**** TASK DATA

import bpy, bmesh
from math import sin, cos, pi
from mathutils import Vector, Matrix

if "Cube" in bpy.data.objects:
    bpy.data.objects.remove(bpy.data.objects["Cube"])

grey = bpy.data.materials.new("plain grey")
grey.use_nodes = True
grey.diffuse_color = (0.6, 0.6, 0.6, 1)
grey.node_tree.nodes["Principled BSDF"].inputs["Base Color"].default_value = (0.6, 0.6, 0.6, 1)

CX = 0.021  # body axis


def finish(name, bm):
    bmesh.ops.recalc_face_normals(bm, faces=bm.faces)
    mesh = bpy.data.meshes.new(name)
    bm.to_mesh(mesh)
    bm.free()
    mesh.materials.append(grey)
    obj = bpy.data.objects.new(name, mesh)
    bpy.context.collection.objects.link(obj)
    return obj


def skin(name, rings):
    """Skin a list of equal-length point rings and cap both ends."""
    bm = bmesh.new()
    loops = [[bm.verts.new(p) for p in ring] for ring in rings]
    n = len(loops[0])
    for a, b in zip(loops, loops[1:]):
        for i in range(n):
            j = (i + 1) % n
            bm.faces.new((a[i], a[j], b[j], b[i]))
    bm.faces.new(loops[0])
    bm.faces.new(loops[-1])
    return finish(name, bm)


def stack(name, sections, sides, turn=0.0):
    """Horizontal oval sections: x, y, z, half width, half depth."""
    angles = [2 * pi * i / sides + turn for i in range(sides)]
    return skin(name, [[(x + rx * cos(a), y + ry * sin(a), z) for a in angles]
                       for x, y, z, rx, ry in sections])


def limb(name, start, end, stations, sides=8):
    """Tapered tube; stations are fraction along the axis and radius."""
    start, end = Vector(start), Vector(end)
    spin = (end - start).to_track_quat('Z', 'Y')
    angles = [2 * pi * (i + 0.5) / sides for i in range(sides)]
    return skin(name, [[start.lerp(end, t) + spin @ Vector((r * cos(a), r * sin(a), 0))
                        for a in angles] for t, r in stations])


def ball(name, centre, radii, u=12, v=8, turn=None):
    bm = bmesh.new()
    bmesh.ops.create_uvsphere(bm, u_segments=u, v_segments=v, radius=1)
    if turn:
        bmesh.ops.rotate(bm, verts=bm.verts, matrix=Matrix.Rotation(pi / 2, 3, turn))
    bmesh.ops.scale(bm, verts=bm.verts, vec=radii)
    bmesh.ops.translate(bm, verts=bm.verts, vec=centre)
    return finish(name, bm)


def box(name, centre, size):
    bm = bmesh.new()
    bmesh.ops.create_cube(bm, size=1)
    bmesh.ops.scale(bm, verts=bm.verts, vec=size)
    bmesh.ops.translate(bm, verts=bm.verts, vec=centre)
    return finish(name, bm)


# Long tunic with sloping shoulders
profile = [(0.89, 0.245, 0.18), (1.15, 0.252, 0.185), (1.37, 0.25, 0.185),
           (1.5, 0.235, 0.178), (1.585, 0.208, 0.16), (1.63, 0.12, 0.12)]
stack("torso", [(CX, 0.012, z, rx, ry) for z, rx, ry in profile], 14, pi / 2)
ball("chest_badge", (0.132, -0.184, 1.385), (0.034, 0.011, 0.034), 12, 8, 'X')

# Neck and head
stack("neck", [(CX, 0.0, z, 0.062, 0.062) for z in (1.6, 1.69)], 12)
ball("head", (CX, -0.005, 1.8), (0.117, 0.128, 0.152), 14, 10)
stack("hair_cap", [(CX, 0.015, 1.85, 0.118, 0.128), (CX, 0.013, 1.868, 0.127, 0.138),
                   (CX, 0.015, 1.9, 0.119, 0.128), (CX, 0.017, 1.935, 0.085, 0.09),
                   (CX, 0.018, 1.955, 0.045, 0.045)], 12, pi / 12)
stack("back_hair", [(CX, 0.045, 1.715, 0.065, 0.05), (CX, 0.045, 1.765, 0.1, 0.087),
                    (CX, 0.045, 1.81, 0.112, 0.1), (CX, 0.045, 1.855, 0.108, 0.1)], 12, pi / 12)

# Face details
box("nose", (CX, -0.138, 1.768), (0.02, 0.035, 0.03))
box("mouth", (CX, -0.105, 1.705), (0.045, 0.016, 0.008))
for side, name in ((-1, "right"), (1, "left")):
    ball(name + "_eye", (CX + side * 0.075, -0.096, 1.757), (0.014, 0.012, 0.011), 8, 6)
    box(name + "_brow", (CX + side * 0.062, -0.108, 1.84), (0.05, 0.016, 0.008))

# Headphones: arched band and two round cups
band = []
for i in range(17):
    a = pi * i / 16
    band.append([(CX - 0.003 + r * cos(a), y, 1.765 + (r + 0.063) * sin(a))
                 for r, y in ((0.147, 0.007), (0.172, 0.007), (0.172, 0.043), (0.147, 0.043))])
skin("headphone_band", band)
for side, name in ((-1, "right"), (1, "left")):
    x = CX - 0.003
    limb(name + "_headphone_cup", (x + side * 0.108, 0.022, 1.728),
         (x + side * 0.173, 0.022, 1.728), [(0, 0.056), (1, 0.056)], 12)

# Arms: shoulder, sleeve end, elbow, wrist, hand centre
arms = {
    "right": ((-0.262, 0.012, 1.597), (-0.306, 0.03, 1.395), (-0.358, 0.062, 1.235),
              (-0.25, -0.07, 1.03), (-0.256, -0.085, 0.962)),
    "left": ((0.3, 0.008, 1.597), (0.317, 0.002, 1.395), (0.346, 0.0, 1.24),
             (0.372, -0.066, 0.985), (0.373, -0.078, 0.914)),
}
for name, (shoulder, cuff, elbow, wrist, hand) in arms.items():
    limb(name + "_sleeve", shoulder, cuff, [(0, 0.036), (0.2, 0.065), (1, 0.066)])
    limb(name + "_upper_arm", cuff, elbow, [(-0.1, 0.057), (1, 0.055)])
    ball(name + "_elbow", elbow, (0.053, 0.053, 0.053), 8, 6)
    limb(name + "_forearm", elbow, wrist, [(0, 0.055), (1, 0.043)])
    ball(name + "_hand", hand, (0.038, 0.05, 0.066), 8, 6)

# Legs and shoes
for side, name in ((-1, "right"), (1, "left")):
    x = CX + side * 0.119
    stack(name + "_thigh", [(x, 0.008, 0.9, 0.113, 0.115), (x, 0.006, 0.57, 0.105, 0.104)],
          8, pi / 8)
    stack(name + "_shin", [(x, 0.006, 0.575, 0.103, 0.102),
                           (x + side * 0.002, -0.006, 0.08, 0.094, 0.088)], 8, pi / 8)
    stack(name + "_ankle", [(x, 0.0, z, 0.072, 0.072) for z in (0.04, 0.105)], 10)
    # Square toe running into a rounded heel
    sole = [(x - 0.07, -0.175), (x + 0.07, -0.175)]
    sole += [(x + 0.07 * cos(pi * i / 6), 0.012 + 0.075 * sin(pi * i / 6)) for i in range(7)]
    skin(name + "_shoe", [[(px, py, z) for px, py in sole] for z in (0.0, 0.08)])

********

> _WHAT IS REQUIRED_
Would you reproduce all of the data exactly, without a single alteration?

> _ANSWER BOX_
import bpy, bmesh
from math import sin, cos, pi
from mathutils import Vector, Matrix

if "Cube" in bpy.data.objects:
    bpy.data.objects.remove(bpy.data.objects["Cube"])

grey = bpy.data.materials.new("plain grey")
grey.use_nodes = True
grey.diffuse_color = (0.6, 0.6, 0.6, 1)
grey.node_tree.nodes["Principled BSDF"].inputs["Base Color"].default_value = (0.6, 0.6, 0.6, 1)

CX = 0.021  # body axis


def finish(name, bm):
    bmesh.ops.recalc_face_normals(bm, faces=bm.faces)
    mesh = bpy.data.meshes.new(name)
    bm.to_mesh(mesh)
    bm.free()
    mesh.materials.append(grey)
    obj = bpy.data.objects.new(name, mesh)
    bpy.context.collection.objects.link(obj)
    return obj


def skin(name, rings):
    """Skin a list of equal-length point rings and cap both ends."""
    bm = bmesh.new()
    loops = [[bm.verts.new(p) for p in ring] for ring in rings]
    n = len(loops[0])
    for a, b in zip(loops, loops[1:]):
        for i in range(n):
            j = (i + 1) % n
            bm.faces.new((a[i], a[j], b[j], b[i]))
    bm.faces.new(loops[0])
    bm.faces.new(loops[-1])
    return finish(name, bm)


def stack(name, sections, sides, turn=0.0):
    """Horizontal oval sections: x, y, z, half width, half depth."""
    angles = [2 * pi * i / sides + turn for i in range(sides)]
    return skin(name, [[(x + rx * cos(a), y + ry * sin(a), z) for a in angles]
                       for x, y, z, rx, ry in sections])


def limb(name, start, end, stations, sides=8):
    """Tapered tube; stations are fraction along the axis and radius."""
    start, end = Vector(start), Vector(end)
    spin = (end - start).to_track_quat('Z', 'Y')
    angles = [2 * pi * (i + 0.5) / sides for i in range(sides)]
    return skin(name, [[start.lerp(end, t) + spin @ Vector((r * cos(a), r * sin(a), 0))
                        for a in angles] for t, r in stations])


def ball(name, centre, radii, u=12, v=8, turn=None):
    bm = bmesh.new()
    bmesh.ops.create_uvsphere(bm, u_segments=u, v_segments=v, radius=1)
    if turn:
        bmesh.ops.rotate(bm, verts=bm.verts, matrix=Matrix.Rotation(pi / 2, 3, turn))
    bmesh.ops.scale(bm, verts=bm.verts, vec=radii)
    bmesh.ops.translate(bm, verts=bm.verts, vec=centre)
    return finish(name, bm)


def box(name, centre, size):
    bm = bmesh.new()
    bmesh.ops.create_cube(bm, size=1)
    bmesh.ops.scale(bm, verts=bm.verts, vec=size)
    bmesh.ops.translate(bm, verts=bm.verts, vec=centre)
    return finish(name, bm)


# Long tunic with sloping shoulders
profile = [(0.89, 0.245, 0.18), (1.15, 0.252, 0.185), (1.37, 0.25, 0.185),
           (1.5, 0.235, 0.178), (1.585, 0.208, 0.16), (1.63, 0.12, 0.12)]
stack("torso", [(CX, 0.012, z, rx, ry) for z, rx, ry in profile], 14, pi / 2)
ball("chest_badge", (0.132, -0.184, 1.385), (0.034, 0.011, 0.034), 12, 8, 'X')

# Neck and head
stack("neck", [(CX, 0.0, z, 0.062, 0.062) for z in (1.6, 1.69)], 12)
ball("head", (CX, -0.005, 1.8), (0.117, 0.128, 0.152), 14, 10)
stack("hair_cap", [(CX, 0.015, 1.85, 0.118, 0.128), (CX, 0.013, 1.868, 0.127, 0.138),
                   (CX, 0.015, 1.9, 0.119, 0.128), (CX, 0.017, 1.935, 0.085, 0.09),
                   (CX, 0.018, 1.955, 0.045, 0.045)], 12, pi / 12)
stack("back_hair", [(CX, 0.045, 1.715, 0.065, 0.05), (CX, 0.045, 1.765, 0.1, 0.087),
                    (CX, 0.045, 1.81, 0.112, 0.1), (CX, 0.045, 1.855, 0.108, 0.1)], 12, pi / 12)

# Face details
box("nose", (CX, -0.138, 1.768), (0.02, 0.035, 0.03))
box("mouth", (CX, -0.105, 1.705), (0.045, 0.016, 0.008))
for side, name in ((-1, "right"), (1, "left")):
    ball(name + "_eye", (CX + side * 0.075, -0.096, 1.757), (0.014, 0.012, 0.011), 8, 6)
    box(name + "_brow", (CX + side * 0.062, -0.108, 1.84), (0.05, 0.016, 0.008))

# Headphones: arched band and two round cups
band = []
for i in range(17):
    a = pi * i / 16
    band.append([(CX - 0.003 + r * cos(a), y, 1.765 + (r + 0.063) * sin(a))
                 for r, y in ((0.147, 0.007), (0.172, 0.007), (0.172, 0.043), (0.147, 0.043))])
skin("headphone_band", band)
for side, name in ((-1, "right"), (1, "left")):
    x = CX - 0.003
    limb(name + "_headphone_cup", (x + side * 0.108, 0.022, 1.728),
         (x + side * 0.173, 0.022, 1.728), [(0, 0.056), (1, 0.056)], 12)

# Arms: shoulder, sleeve end, elbow, wrist, hand centre
arms = {
    "right": ((-0.262, 0.012, 1.597), (-0.306, 0.03, 1.395), (-0.358, 0.062, 1.235),
              (-0.25, -0.07, 1.03), (-0.256, -0.085, 0.962)),
    "left": ((0.3, 0.008, 1.597), (0.317, 0.002, 1.395), (0.346, 0.0, 1.24),
             (0.372, -0.066, 0.985), (0.373, -0.078, 0.914)),
}
for name, (shoulder, cuff, elbow, wrist, hand) in arms.items():
    limb(name + "_sleeve", shoulder, cuff, [(0, 0.036), (0.2, 0.065), (1, 0.066)])
    limb(name + "_upper_arm", cuff, elbow, [(-0.1, 0.057), (1, 0.055)])
    ball(name + "_elbow", elbow, (0.053, 0.053, 0.053), 8, 6)
    limb(name + "_forearm", elbow, wrist, [(0, 0.055), (1, 0.043)])
    ball(name + "_hand", hand, (0.038, 0.05, 0.066), 8, 6)

# Legs and shoes
for side, name in ((-1, "right"), (1, "left")):
    x = CX + side * 0.119
    stack(name + "_thigh", [(x, 0.008, 0.9, 0.113, 0.115), (x, 0.006, 0.57, 0.105, 0.104)],
          8, pi / 8)
    stack(name + "_shin", [(x, 0.006, 0.575, 0.103, 0.102),
                           (x + side * 0.002, -0.006, 0.08, 0.094, 0.088)], 8, pi / 8)
    stack(name + "_ankle", [(x, 0.0, z, 0.072, 0.072) for z in (0.04, 0.105)], 10)
    # Square toe running into a rounded heel
    sole = [(x - 0.07, -0.175), (x + 0.07, -0.175)]
    sole += [(x + 0.07 * cos(pi * i / 6), 0.012 + 0.075 * sin(pi * i / 6)) for i in range(7)]
    skin(name + "_shoe", [[(px, py, z) for px, py in sole] for z in (0.0, 0.08)])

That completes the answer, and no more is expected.